The MDGs focused primarily on poverty reduction and the social dimensions of human development, with one stand-alone (and largely ineffective) goal on environmental sustainability. There is growing recognition now that the twin challenges of environmental degradation and inequality are among the root causes of poverty, and thus are inextricably linked. The Panel has already acknowledged this in earlier pronouncements, but how and to what extent it takes a more integrated approach to environmental sustainability and equity issues will be a key test of the new poverty agenda. Will it propose another strengthened, stand-alone goal(s) on environmental sustainability, embed sustainability across a number of other goals, or put forth some combination of the two? How will environmental sustainability and poverty reduction be linked in the post-2015 agenda?
2) Will specific, measurable goals and targets be put on the table?
Civil society, academics, and others have suggested a wide range of possible goals. At a public consultation in London, for example, the Panel received proposals for 40 new goals in 90 minutes. Some of these draw heavily from the current MDGs, while others propose adding entirely new goals (e.g. disaster response, governance, inequality, employment, sustainable transportation). If the panel chooses to present its own proposal, how will it build on the MDGs and address critical gaps in the current goal framework, while keeping to a reasonable number of simple, easy-to-communicate goals? If the Panel also proposes targets for each of the goals, will they be specific, measurable, achievable, relevant, and time-bound (SMART)?
3) Will the post-2015 goals ask developed countries to make concrete commitments?
The MDGs focused on improving well-being in developing countries, with developed countries expected to provide foreign aid. This time around, nearly all members agree that the agenda must be universal – with goals that apply to all countries. For example, achieving food security and meeting the nutrition needs of a global population projected to reach 9 billion people will require curbing excessive consumption in some areas, while reducing waste and improving sustainable production everywhere. Given the diversity of countries and their development challenges, how will the Panel craft an agenda that applies to rich countries, emerging economies, fragile states, and least developed countries? Will rich countries have to make commitments beyond aid to reach these goals?
4) What kind of global partnership will it imagine?
The world is profoundly different today than it was 15 years ago when the MDGs were being developed. A broader array of actors are now involved in tackling poverty and building prosperity. A universal post-2015 agenda must redefine and reinvigorate the global partnership for development, with clearly defined roles for national governments, international institutions, civil society, and the private sector.

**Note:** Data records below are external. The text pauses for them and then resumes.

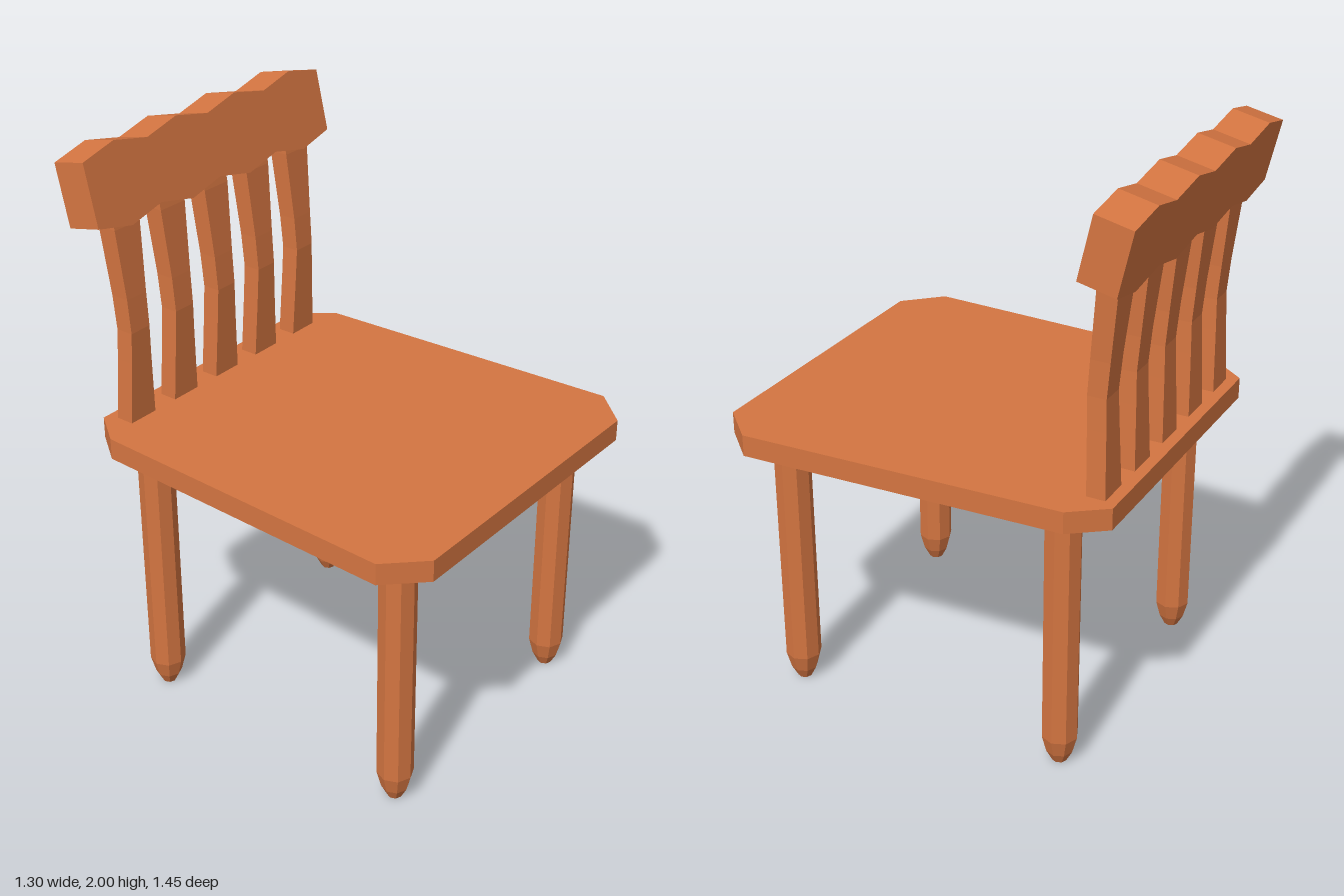
import * as THREE from 'three';

const wood = new THREE.MeshStandardMaterial({ color: 0xd47541, flatShading: true });

function part(name, geometry, parent) {
  const mesh = new THREE.Mesh(geometry, wood);
  mesh.name = name;
  parent.add(mesh);
  return mesh;
}

function slab(points, depth) {
  const shape = new THREE.Shape(points.map(([x, y]) => new THREE.Vector2(x, y)));
  return new THREE.ExtrudeGeometry(shape, { depth, bevelEnabled: false });
}

// Slat rings from bottom to top: height, half width, centre z, half thickness
const slatRings = [
  [1.0, 0.057, -0.579, 0.032],
  [1.03, 0.057, -0.579, 0.032],
  [1.25, 0.046, -0.571, 0.032],
  [1.36, 0.042, -0.567, 0.032],
  [1.48, 0.044, -0.576, 0.033],
  [1.72, 0.057, -0.599, 0.035],
  [1.79, 0.057, -0.611, 0.035],
];

// Waisted slat: a segmented box whose rings follow the table above
function slatGeometry() {
  const n = slatRings.length - 1;
  const geo = new THREE.BoxGeometry(2, n, 2, 1, n, 1);
  const p = geo.attributes.position;
  for (let i = 0; i < p.count; i++) {
    const [y, w, z, t] = slatRings[Math.round(p.getY(i) + n / 2)];
    p.setXYZ(i, p.getX(i) * w, y, z + p.getZ(i) * t);
  }
  geo.computeVertexNormals();
  return geo;
}

export function createModel() {
  const chair = new THREE.Group();
  chair.name = 'chair';

  // Tapered seat board with clipped corners
  const half = [[0.53, 0.725], [0.65, 0.6], [0.6, -0.53], [0.51, -0.65]];
  const outline = [...half, ...half.map(([x, z]) => [-x, z]).reverse()];
  const seat = part('seat', slab(outline, 0.075).rotateX(Math.PI / 2), chair);
  seat.position.y = 1.03;

  // Octagonal legs with rounded-off feet
  const legProfile = [[0, 0], [0.025, 0], [0.046, 0.04], [0.062, 0.1], [0.062, 0.97], [0, 0.97]]
    .map(([r, y]) => new THREE.Vector2(r, y));
  const legGeo = new THREE.LatheGeometry(legProfile, 8);
  for (const [end, z] of [['front', 0.55], ['back', -0.46]]) {
    for (const [side, x] of [['Left', 0.454], ['Right', -0.466]]) {
      part(end + side + 'Leg', legGeo, chair).position.set(x, 0, z);
    }
  }

  // Five back slats
  const slatGeo = slatGeometry();
  for (let i = -2; i <= 2; i++) part('backSlat', slatGeo, chair).position.x = i * 0.212;

  // Leaning top rail with scalloped upper and lower edges
  const top = [], bottom = [];
  for (let i = 0; i <= 8; i++) {
    const x = -0.57 + i * 0.1425;
    const v = i % 2 ? 0.138 : 0.107;
    top.push([x, v]);
    bottom.push([x, -v]);
  }
  const railGeo = slab([...bottom, ...top.reverse()], 0.13).translate(0, 0, -0.13);
  const rail = part('topRail', railGeo, chair);
  rail.rotation.x = -0.224;
  rail.position.set(0, 1.865, -0.566);

  return chair;
}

Business, in particular, must play a much more significant role than it has in the past. A new global partnership must also reflect the rapidly evolving role of emerging economies such as India and China. The potential for South-South cooperation is great, and new institutions like the proposed “BRICS bank” present both opportunities and challenges in an increasingly complex development landscape. How does the panel propose that all these actors work together effectively to fulfill the post-2015 aspirations?
Why Does All of This Matter?

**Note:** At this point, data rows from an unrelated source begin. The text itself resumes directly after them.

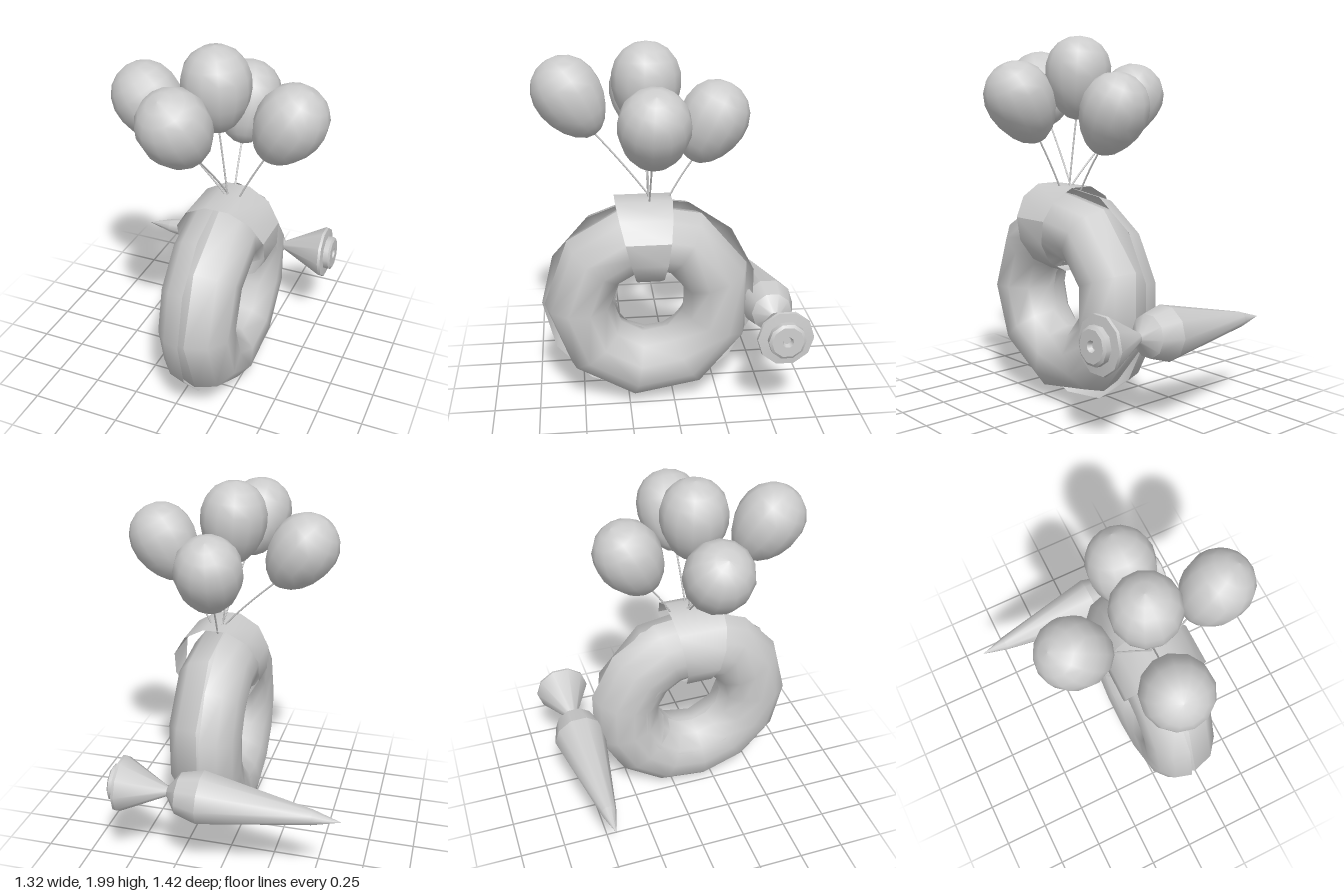
import * as THREE from 'three';
import { mergeGeometries } from 'three/addons/utils/BufferGeometryUtils.js';

const grey = new THREE.MeshStandardMaterial({ color: 0xcccccc });
const greyThin = new THREE.MeshStandardMaterial({ color: 0xcccccc, side: THREE.DoubleSide });
const UP = new THREE.Vector3(0, 1, 0);

function named(name, geometry, material = grey) {
  const mesh = new THREE.Mesh(geometry, material);
  mesh.name = name;
  return mesh;
}

// Elliptical tube section swept around the x axis; the first corner lies at +z
function ringGeometry(radius, radial, halfWidth, from, to, steps, sides) {
  const profile = [];
  for (let i = 0; i <= steps; i++) {
    const a = from + (to - from) * i / steps;
    profile.push(new THREE.Vector2(radius + radial * Math.cos(a), halfWidth * Math.sin(a)));
  }
  return new THREE.LatheGeometry(profile, sides).rotateZ(-Math.PI / 2);
}

// Lathe with a sharp edge at every profile point
function steppedLathe(points, sides) {
  const bands = [];
  for (let i = 1; i < points.length; i++) {
    const pair = [points[i - 1], points[i]].map(p => new THREE.Vector2(p[0], p[1]));
    bands.push(new THREE.LatheGeometry(pair, sides));
  }
  return mergeGeometries(bands);
}

// Egg shape, wide end up
function balloonGeometry() {
  const profile = [];
  for (let i = 0; i <= 10; i++) {
    const a = Math.PI * i / 10;
    profile.push(new THREE.Vector2(
      Math.max(0, 0.178 * Math.sin(a) * (1 - 0.15 * Math.cos(a))), -0.225 * Math.cos(a)));
  }
  return new THREE.LatheGeometry(profile, 13);
}

// Tapered strap around the top of the ring, wider on the outside
function strapGeometry() {
  const steps = 12, positions = [], index = [];
  for (let i = 0; i <= steps; i++) {
    const a = 2 * Math.PI * (i + 0.5) / steps;
    const x = 0.162 + 0.25 * Math.cos(a);
    const y = 0.97 + 0.236 * Math.sin(a);
    const t = (y - 0.74) / 0.46;
    const half = 0.062 + 0.088 * t, mid = 0.135 + 0.025 * t;
    positions.push(x, y, mid + half, x, y, mid - half);
    if (i < steps) {
      const k = 2 * i;
      index.push(k, k + 1, k + 2, k + 2, k + 1, k + 3);
    }
  }
  const g = new THREE.BufferGeometry();
  g.setAttribute('position', new THREE.Float32BufferAttribute(positions, 3));
  g.setIndex(index);
  g.computeVertexNormals();
  return g;
}

export function createModel() {
  const model = new THREE.Group();

  // Doughnut ring and its glaze shell
  const dough = named('doughRing', ringGeometry(0.385, 0.185, 0.198, 0, 2 * Math.PI, 10, 9));
  dough.position.set(0.147, 0.6, 0.13);
  const glaze = named('glazeShell',
    ringGeometry(0.392, 0.2, 0.18, Math.PI, 2 * Math.PI, 6, 13), greyThin);
  glaze.position.set(0.12, 0.595, 0.122);
  model.add(dough, glaze, named('strap', strapGeometry(), greyThin));

  // Balloons: centre, lower tip, and where the string is tied
  const balloons = [
    ['topBalloon', [0.085, 1.775, 0.13], [0.1, 1.55, 0.13], [0.15, 1.19, 0.13]],
    ['rightBalloon', [-0.28, 1.643, 0.125], [-0.145, 1.463, 0.125], [0.14, 1.19, 0.13]],
    ['leftBalloon', [0.462, 1.643, 0.125], [0.35, 1.448, 0.125], [0.205, 1.17, 0.13]],
    ['frontBalloon', [0.045, 1.712, 0.515], [0.08, 1.525, 0.395], [0.15, 1.19, 0.115]],
    ['backBalloon', [0.125, 1.585, -0.2], [0.135, 1.385, -0.1], [0.15, 1.18, 0.03]],
  ];
  const egg = balloonGeometry();
  for (const [name, c, t, b] of balloons) {
    const [centre, tip, base] = [c, t, b].map(p => new THREE.Vector3(...p));
    const axis = centre.clone().sub(tip).normalize();
    const balloon = named(name, egg);
    balloon.position.copy(centre);
    balloon.quaternion.setFromUnitVectors(UP, axis);
    // The string leaves along the balloon axis and bends down to the strap
    const start = centre.clone().addScaledVector(axis, -0.215);
    const bend = start.clone().lerp(base, 0.6);
    bend.y += 0.02;
    const path = new THREE.QuadraticBezierCurve3(start, bend, base);
    model.add(balloon, named(name + 'String', new THREE.TubeGeometry(path, 8, 0.005, 5)));
  }

  // Piping bag lying across the back: pointed end, body, tied neck, flared end, plug
  const bag = named('pipingBag', steppedLathe([
    [0, 0], [0.042, 0.15], [0.146, 0.735], [0.113, 0.855], [0.027, 0.918],
    [0.153, 1.165], [0.15, 1.18], [0.1, 1.185], [0.1, 1.215], [0.085, 1.225],
    [0.03, 1.225], [0.02, 1.2], [0, 1.2],
  ], 10), greyThin);
  bag.position.set(-0.655, 0.462, -0.535);
  bag.quaternion.setFromUnitVectors(UP, new THREE.Vector3(1.22, 0.06, -0.018).normalize());
  model.add(bag);

  return model;
}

The post-2015 agenda must provide a common compass for navigating the turbulent waters of a planet with growing development needs and finite resources. The recommendations to the UN Secretary General come as the Open Working Group on Sustainable Development Goals gets underway. These recommendations are sure to be closely watched—and critiqued and complimented—by its members. While we can be fairly sure that what is proposed next week will not be the final product in 2015, it will be a crucial first step.